Only these lines of the data below are wanted: the one with "off = Vector([w", the one with "(position, radius) pairs", and any lines between them, each repeated exactly.

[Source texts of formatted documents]

== Segment start ==

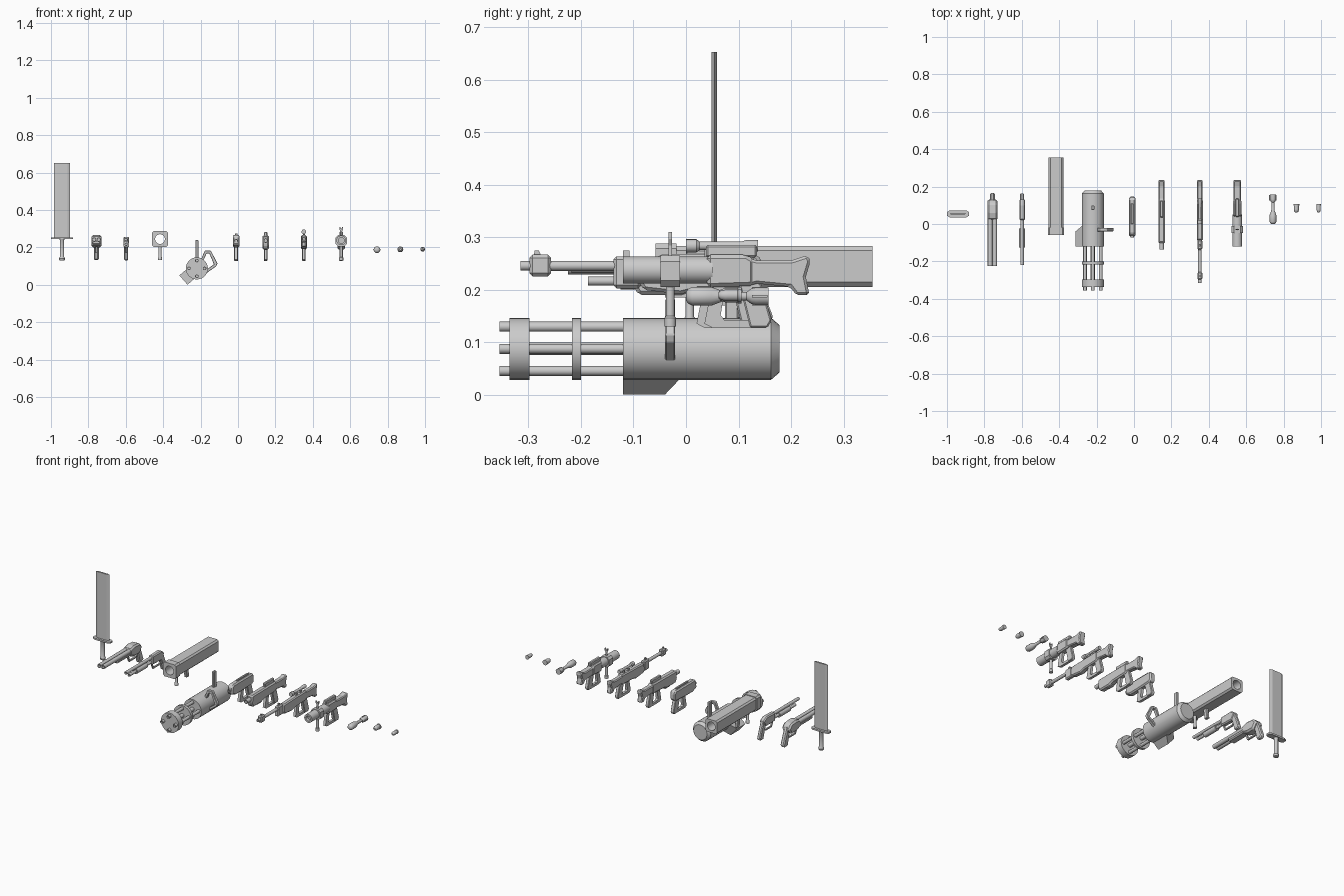
import bpy, bmesh, math
from mathutils import Vector, Matrix

if "Cube" in bpy.data.objects:
    bpy.data.objects.remove(bpy.data.objects["Cube"])


def finish(name, bm, bevel=0.0, smooth=False):
    bmesh.ops.recalc_face_normals(bm, faces=bm.faces)
    me = bpy.data.meshes.new(name)
    bm.to_mesh(me)
    bm.free()
    ob = bpy.data.objects.new(name, me)
    bpy.context.collection.objects.link(ob)
    if bevel:
        m = ob.modifiers.new("chamfer", 'BEVEL')
        m.width, m.segments, m.limit_method = bevel, 1, 'ANGLE'
    if smooth:
        bpy.ops.object.select_all(action='DESELECT')
        ob.select_set(True)
        bpy.context.view_layer.objects.active = ob
        bpy.ops.object.shade_smooth_by_angle(angle=math.radians(35))
    return ob


def prism(name, pts, c, w, axis='X', bevel=0.0):
    """Extrude a flat profile: (y,z) along X, (x,z) along Y, (x,y) along Z."""
    put = {'X': lambda a, b: (c - w / 2, a, b), 'Y': lambda a, b: (a, c - w / 2, b),
           'Z': lambda a, b: (a, b, c - w / 2)}[axis]
    bm = bmesh.new()
    f = bm.faces.new([bm.verts.new(put(a, b)) for a, b in pts])
    r = bmesh.ops.extrude_face_region(bm, geom=[f])
    off = Vector([w if k == axis else 0 for k in 'XYZ'])
    bmesh.ops.translate(bm, vec=off, verts=[v for v in r['geom'] if isinstance(v, bmesh.types.BMVert)])
    return finish(name, bm, bevel)


def box(name, x, w, y0, y1, z0, z1, bevel=0.0):
    return prism(name, [(y0, z0), (y1, z0), (y1, z1), (y0, z1)], x, w, 'X', bevel)


def lathe(name, x, z, prof, n=20, axis='Y', y=0.0):
    """Revolve (position, radius) pairs around a line along Y or Z."""
    bm = bmesh.new()
    rings = []
    for p, r in prof:
        ring = []
        for i in range(n):
            a = 2 * math.pi * i / n
            u, v = r * math.cos(a), r * math.sin(a)
            ring.append(bm.verts.new((x + u, p, z + v) if axis == 'Y' else (x + u, y + v, p)))
        rings.append(ring)
    for a, b in zip(rings, rings[1:]):
        for i in range(n):
            bm.faces.new((a[i], a[(i + 1) % n], b[(i + 1) % n], b[i]))
    bm.faces.new(rings[0])
    bm.faces.new(rings[-1])
    return finish(name, bm, 0, True)


def rod(name, x, z, y0, y1, r, n=16):
    return lathe(name, x, z, [(y0, r), (y1, r)], n)


def barrel(name, x, z, y0, y1, r):
    # open muzzle: the profile folds back into a bore
    return lathe(name, x, z, [(y0 + .02, r * .6), (y0, r * .6), (y0, r), (y1, r)], 16)


def pistol_grip(name, x, w=.02, dy=0.0):
    sh = lambda pts: [(a + dy, b) for a, b in pts]
    prism(name + "_grip", sh([(.1, .215), (.142, .215), (.163, .142), (.155, .128), (.122, .128)]),
          x, w, bevel=.003)
    prism(name + "_hand_guard", sh([(.05, .21), (.075, .21), (.066, .152), (.073, .143), (.125, .143),
                                   (.125, .128), (.05, .128), (.035, .136)]), x, w * .75)


def stock(name, x, w=.032):
    prism(name + "_stock", [(.11, .264), (.135, .256), (.2, .256), (.231, .266), (.237, .255),
                            (.228, .225), (.235, .19), (.21, .19), (.198, .206), (.135, .212), (.11, .206)],
          x, w, bevel=.005)


# sword
sx, sy = -.941, .054
prism("sword_blade", [(sx - .044, sy), (sx - .03, sy + .005), (sx + .03, sy + .005), (sx + .044, sy),
                      (sx + .03, sy - .005), (sx - .03, sy - .005)], .45, .405, 'Z')
prism("sword_guard", [(sx - .059, sy - .01), (sx - .045, sy - .018), (sx + .045, sy - .018), (sx + .059, sy - .01),
                      (sx + .059, sy + .01), (sx + .045, sy + .018), (sx - .045, sy + .018), (sx - .059, sy + .01)],
      .249, .01, 'Z')
lathe("sword_handle", sx, 0, [(.13, .014), (.14, .017), (.15, .012), (.24, .012), (.247, .015)], 12, 'Z', sy)

# double-barrel shotgun
x = -.757
for s in (-1, 1):
    barrel("double_barrel", x + s * .0125, .242, -.225, .05, .0125)
box("double_forend", x, .046, -.1, .04, .215, .237, .006)
prism("double_receiver", [(.02, .214), (.02, .255), (.06, .266), (.11, .262), (.135, .235), (.11, .2), (.06, .2)],
      x, .054, bevel=.009)
prism("double_grip", [(.085, .245), (.125, .25), (.15, .19), (.167, .145), (.155, .132), (.125, .132), (.11, .19)],
      x, .026, bevel=.006)
prism("double_trigger_guard", [(.035, .205), (.045, .178), (.1, .178), (.115, .19), (.115, .184), (.1, .17),
                               (.04, .17), (.025, .205)], x, .01)

# pump shotgun
x = -.598
barrel("pump_barrel", x, .242, -.218, .03, .0095)
barrel("pump_tube", x, .217, -.187, .03, .0085)
rod("pump_forend", x, .217, -.125, -.025, .016, 12)
prism("pump_receiver", [(.02, .203), (.02, .255), (.105, .257), (.135, .235), (.11, .2)], x, .03, bevel=.006)
prism("pump_grip", [(.085, .24), (.125, .245), (.148, .19), (.165, .142), (.155, .131), (.128, .131), (.11, .19)],
      x, .022, bevel=.005)
prism("pump_trigger_guard", [(.035, .205), (.045, .178), (.1, .178), (.115, .19), (.115, .184), (.1, .17),
                             (.04, .17), (.025, .205)], x, .008)


# square rocket launcher with a bored tube
def chamfered(cx, cz, h, c):
    return [(cx - h + c, cz - h), (cx + h - c, cz - h), (cx + h, cz - h + c), (cx + h, cz + h - c),
            (cx + h - c, cz + h), (cx - h + c, cz + h), (cx - h, cz + h - c), (cx - h, cz - h + c)]


x, lz = -.417, .245
parts = [prism("launcher_tube", chamfered(x, lz, .039, .009), .16, .39, 'Y'),
         prism("launcher_front_plate", chamfered(x, lz, .043, .009), -.038, .04, 'Y')]
cutter = rod("bore_cutter", x, lz, -.2, .5, .026, 24)
for ob in parts:
    m = ob.modifiers.new("bore", 'BOOLEAN')
    m.operation, m.object, m.solver = 'DIFFERENCE', cutter, 'EXACT'
    bpy.context.view_layer.objects.active = ob
    bpy.ops.object.modifier_apply(modifier="bore")
bpy.data.objects.remove(cutter)
lathe("launcher_front_grip", x, 0, [(.132, .011), (.145, .011), (.15, .008), (.21, .008)], 12, 'Z', .007)
prism("launcher_rear_grip", [(.085, .21), (.11, .21), (.12, .145), (.095, .145)], x, .018, bevel=.003)

# rotary gun
x, z = -.22, .088
lathe("rotary_housing", x, z, [(-.12, .059), (.162, .059), (.178, .045)], 28)
for y0, y1, r in ((-.336, -.298, .059), (-.217, -.2, .059)):
    rod("rotary_disc", x, z, y0, y1, r, 28)
for k in range(4):
    a = k * math.pi / 2
    barrel("rotary_barrel", x + .042 * math.cos(a), z + .042 * math.sin(a), -.355, -.1, .0095)
rod("rotary_axle", x, z, -.33, -.1, .012)
ammo = prism("rotary_ammo_box", [(-.12, -.095), (-.04, -.095), (-.012, -.05), (-.012, 0), (-.12, 0)], 0, .066)
ammo.matrix_world = Matrix.Translation((x, 0, z)) @ Matrix.Rotation(math.radians(49), 4, 'Y')
prism("rotary_side_handle", [(-.20, .13), (-.178, .183), (-.145, .183), (-.11, .115), (-.116, .1), (-.165, .065),
                             (-.17, .08), (-.129, .11), (-.153, .168), (-.168, .168), (-.186, .128)],
      -.03, .019, 'Y', .002)
box("rotary_top_handle", x, .016, .074, .1, .14, .24, .003)

# submachine gun
x = -.01
prism("smg_body", [(-.068, .215), (-.06, .26), (-.045, .268), (.135, .268), (.145, .255), (.145, .215), (.13, .205),
                   (.02, .2), (-.03, .2)], x, .035, bevel=.007)
barrel("smg_muzzle", x, .235, -.073, -.04, .01)
box("smg_rail", x, .012, .0, .11, .265, .276, .002)
pistol_grip("smg", x, .022, -.015)

# assault rifle
x = .148
prism("rifle_body", [(-.105, .215), (-.1, .262), (.13, .264), (.13, .205), (.02, .2), (-.01, .19), (-.09, .19)],
      x, .036, bevel=.007)
barrel("rifle_muzzle", x, .237, -.137, -.09, .0125)
stock("rifle", x)
pistol_grip("rifle", x)
box("rifle_rail", x, .018, .035, .125, .26, .284, .004)
prism("rifle_magazine", [(-.04, .195), (.0, .195), (.0, .186), (-.04, .186)], x, .018)

# sniper rifle
x = .352
prism("sniper_body", [(-.09, .215), (-.085, .258), (.13, .264), (.13, .205), (.02, .2), (-.01, .192), (-.08, .2)],
      x, .032, bevel=.006)
box("sniper_barrel_collar", x, .026, -.138, -.085, .203, .264, .006)
rod("sniper_barrel", x, .246, -.27, -.1, .0095)
barrel("sniper_muzzle_tip", x, .246, -.315, -.25, .009)
box("sniper_muzzle_brake", x, .026, -.298, -.257, .226, .267, .006)
prism("sniper_front_sight", [(-.29, .264), (-.275, .264), (-.28, .275), (-.288, .275)], x, .005)
box("sniper_rear_sight", x, .008, -.12, -.108, .262, .275)
lathe("sniper_scope", x, .284, [(0, .0125), (.02, .0125), (.026, .008), (.105, .008), (.115, .011), (.137, .011)], 16)
for y in (.045, .085):
    box("scope_mount", x, .01, y, y + .013, .258, .28)
stock("sniper", x, .03)
pistol_grip("sniper", x)

# grenade launcher with vertical foregrip
x = .552
barrel("grenade_gun_barrel", x, .238, -.12, .05, .026)
prism("grenade_gun_clamp", chamfered(x, .236, .03, .012), -.03, .038, 'Y')
prism("grenade_gun_receiver", [(.04, .205), (.04, .267), (.115, .267), (.13, .258), (.13, .208)], x, .044, bevel=.007)
stock("grenade_gun", x, .038)
pistol_grip("grenade_gun", x)
box("grenade_gun_rail", x, .02, .038, .135, .262, .286, .004)
lathe("grenade_gun_foregrip", x, 0, [(.13, .011), (.147, .011), (.15, .0085), (.21, .0085)], 12, 'Z', -.03)
prism("grenade_gun_sight", [(x - .004, .262), (x + .004, .262), (x + .004, .285), (x + .01, .297), (x + .01, .31),
                            (x + .006, .31), (x, .298), (x - .006, .31), (x - .01, .31), (x - .01, .297),
                            (x - .004, .285)], -.03, .006, 'Y')

# loose rocket
z = .188
lathe("rocket_body", .743, z, [(0, .008), (.004, .014), (.012, .018), (.048, .018), (.072, .009), (.115, .008),
                               (.125, .015), (.133, .017), (.157, .017)], 20)
for s in (0, 1):
    box("rocket_fins", .743, .04 if s else .004, .126, .155, z - (.002 if s else .018), z + (.002 if s else .018))

# grenade rounds, large and small
for name, gx, r in (("large_round", .868, .0145), ("small_round", .987, .0115)):
    lathe(name, gx, .19, [(.062, r * .4), (.066, r * .75), (.075, r * .95), (.08, r * .95), (.098, r * .95),
                          (.099, r * 1.08), (.106, r * 1.08)], 18)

== Segment end ==

## YOUR RESPONSE
    off = Vector([w if k == axis else 0 for k in 'XYZ'])
    bmesh.ops.translate(bm, vec=off, verts=[v for v in r['geom'] if isinstance(v, bmesh.types.BMVert)])
    return finish(name, bm, bevel)


def box(name, x, w, y0, y1, z0, z1, bevel=0.0):
    return prism(name, [(y0, z0), (y1, z0), (y1, z1), (y0, z1)], x, w, 'X', bevel)


def lathe(name, x, z, prof, n=20, axis='Y', y=0.0):
    """Revolve (position, radius) pairs around a line along Y or Z."""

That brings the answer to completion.